Boosts to working memory. Improvements to working memory appear to be another benefit of mindfulness, research finds ( Jha et al.).
Focus. Another study examined how mindfulness meditation affected participants' ability to focus attention and suppress distracting information. The researchers compared a group of experienced mindfulness meditators with a control group that had no meditation experience. They found that the meditation group had significantly better performance on all measures of attention and had higher self-reported mindfulness. Mindfulness meditation practice and self-reported mindfulness were correlated directly with cognitive flexibility and attentional functioning (Moore and Malinowski, 2009).
Less emotional reactivity. Research also supports the notion that mindfulness meditation decreases emotional reactivity (Ortner et al., 2007).
More cognitive flexibility. Another line of research suggests that in addition to helping people become less reactive, mindfulness meditation may also give them greater cognitive flexibility. Meditation also activates the brain region associated with more adaptive responses to stressful or negative situations (Cahn & Polich, 2006; Davidson et al., 2003). Activation of this region corresponds with faster recovery to baseline after being negatively provoked (Davidson, 2000; Davidson, Jackson, & Kalin, 2000).
Relationship satisfaction. Several studies find that a person's ability to be mindful can help predict relationship satisfaction — the ability to respond well to relationship stress and the skill in communicating one's emotions to a partner. Empirical evidence suggests that mindfulness protects against the emotionally stressful effects of relationship conflict (Barnes et al., 2007), is positively associated with the ability to express oneself in various social situations (Dekeyser el al., 2008) and predicts relationship satisfaction (Barnes et al., 2007; Wachs & Cordova, 2007).
Other benefits. Mindfulness has been shown to enhance self-insight, morality, intuition and fear modulation, all functions associated with the brain's middle prefrontal lobe area.

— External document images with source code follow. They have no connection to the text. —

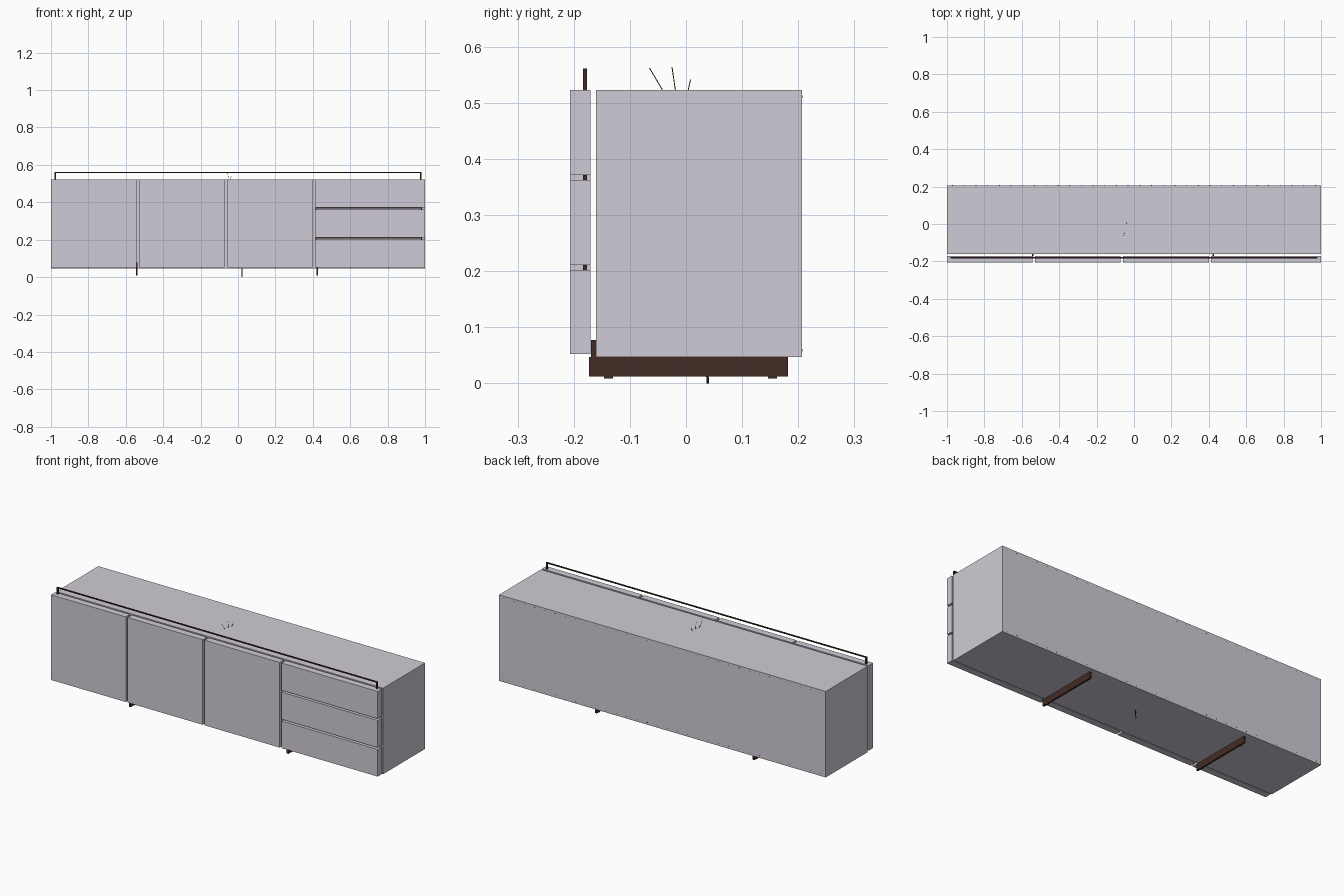
import bpy
from mathutils import Vector

if "Cube" in bpy.data.objects:
    bpy.data.objects.remove(bpy.data.objects["Cube"])


def make_mat(name, col):
    m = bpy.data.materials.new(name)
    m.diffuse_color = col
    m.use_nodes = True
    m.node_tree.nodes["Principled BSDF"].inputs["Base Color"].default_value = m.diffuse_color
    return m


PAINT = make_mat("pale_lilac_paint", (0.63, 0.60, 0.67, 1))
BROWN = make_mat("dark_brown", (0.055, 0.024, 0.018, 1))


def box(name, x0, x1, y0, y1, z0, z1, mat=PAINT):
    bpy.ops.mesh.primitive_cube_add(size=1, location=((x0 + x1) / 2, (y0 + y1) / 2, (z0 + z1) / 2))
    o = bpy.context.object
    o.name = name
    o.scale = (x1 - x0, y1 - y0, z1 - z0)
    bpy.ops.object.transform_apply(location=False, rotation=False, scale=True)
    o.data.materials.append(mat)
    return o


def rod(name, a, b, r, mat=BROWN, sides=8):
    a, b = Vector(a), Vector(b)
    d = b - a
    bpy.ops.mesh.primitive_cylinder_add(vertices=sides, radius=r, depth=d.length, location=(a + b) / 2)
    o = bpy.context.object
    o.name = name
    o.rotation_euler = d.to_track_quat('Z', 'Y').to_euler()
    o.data.materials.append(mat)
    bpy.ops.object.shade_smooth_by_angle()
    return o


# carcass panels
YF, YB, Z0, Z1, T = -0.16, 0.207, 0.047, 0.523, 0.02
box("top_panel", -1, 1, YF, YB - 0.01, Z1 - T, Z1)
box("bottom_panel", -1, 1, YF, YB - 0.01, Z0, Z0 + T)
box("back_panel", -1, 1, YB - 0.01, YB, Z0, Z1)
for side, x in (("left", -1), ("right", 1 - T)):
    box(side + "_side_panel", x, x + T, YF, YB - 0.01, Z0 + T, Z1 - T)
for x in (-0.536, -0.065, 0.406):
    box("divider", x - T / 2, x + T / 2, YF, YB - 0.01, Z0 + T, Z1 - T)

# doors and drawer fronts
DF, DB = -0.207, -0.17
for x0, x1 in ((-1, -0.542), (-0.53, -0.071), (-0.059, 0.4)):
    box("door", x0, x1, DF, DB, 0.052, Z1)
for z0, z1 in ((0.052, 0.202), (0.212, 0.3625), (0.372, Z1)):
    box("drawer_front", 0.412, 1, DF, DB, z0, z1)


# flat bar rails carried on end posts
def rail(name, x0, x1, z0, z1, t):
    box(name + "_bar", x0, x1, -0.184, -0.176, z1 - t, z1, BROWN)
    for x in (x0, x1 - 0.007):
        box(name + "_post", x, x + 0.007, -0.184, -0.176, z0, z1 - t, BROWN)


rail("top_rail", -0.981, 0.981, Z1, 0.561, 0.005)
for z0, z1 in ((0.202, 0.212), (0.3625, 0.372)):
    rail("drawer_rail", 0.414, 0.985, z0, z1 - 0.001, 0.005)

# base runners with front tab and foot pads
for x in (-0.541, 0.424):
    box("base_runner", x - 0.005, x + 0.005, -0.173, 0.182, 0.012, Z0, BROWN)
    box("runner_front_tab", x - 0.005, x + 0.005, -0.169, YF, Z0, 0.077, BROWN)
    for y in (-0.138, 0.154):
        box("foot_pad", x - 0.004, x + 0.004, y - 0.008, y + 0.008, 0.009, 0.012, BROWN)

# slim centre leg
rod("centre_leg", (0.021, 0.036, Z0), (0.021, 0.039, 0.0), 0.0022)

# thin wires on the top
for x, y, dx, dy, h in ((-0.05, -0.042, -0.006, -0.023, 0.039),
                        (-0.045, -0.019, 0.0, -0.006, 0.041),
                        (-0.042, 0.004, 0.006, 0.004, 0.018)):
    rod("wire", (x, y, Z1), (x + dx, y + dy, Z1 + h), 0.0008, BROWN, 6)

# back panel screws
for z in (Z0 + 0.012, Z1 - 0.012):
    for i in range(32):
        x = -0.97 + i * 1.94 / 31
        rod("screw", (x, YB - 0.002, z), (x, YB + 0.0004, z), 0.0022)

Evidence also suggests that mindfulness meditation has numerous health benefits, including increased immune functioning (Davidson et al., 2003; see Grossman, Niemann, Schmidt, & Walach, 2004 for a review of physical health benefits), improvement to well-being (Carmody & Baer, 2008) and reduction in psychological distress (Coffey & Hartman, 2008; Ostafin et al., 2006). In addition, mindfulness meditation practice appears to increase information processing speed (Moore & Malinowski, 2009), as well as decrease task effort and having thoughts that are unrelated to the task at hand (Lutz et al., 2009).
To read more, go to: https://www.apa.org/monitor/2012/07-08/ce-corner
There are many reasons to take advantage of the Calm app for phones and computers available for free to all CSUN employees!
For a list of other self-care options, please see our COE self-care website for resources for faculty, staff, students, and the community at:
May you have a wonderful and “calm” beginning to the new academic year!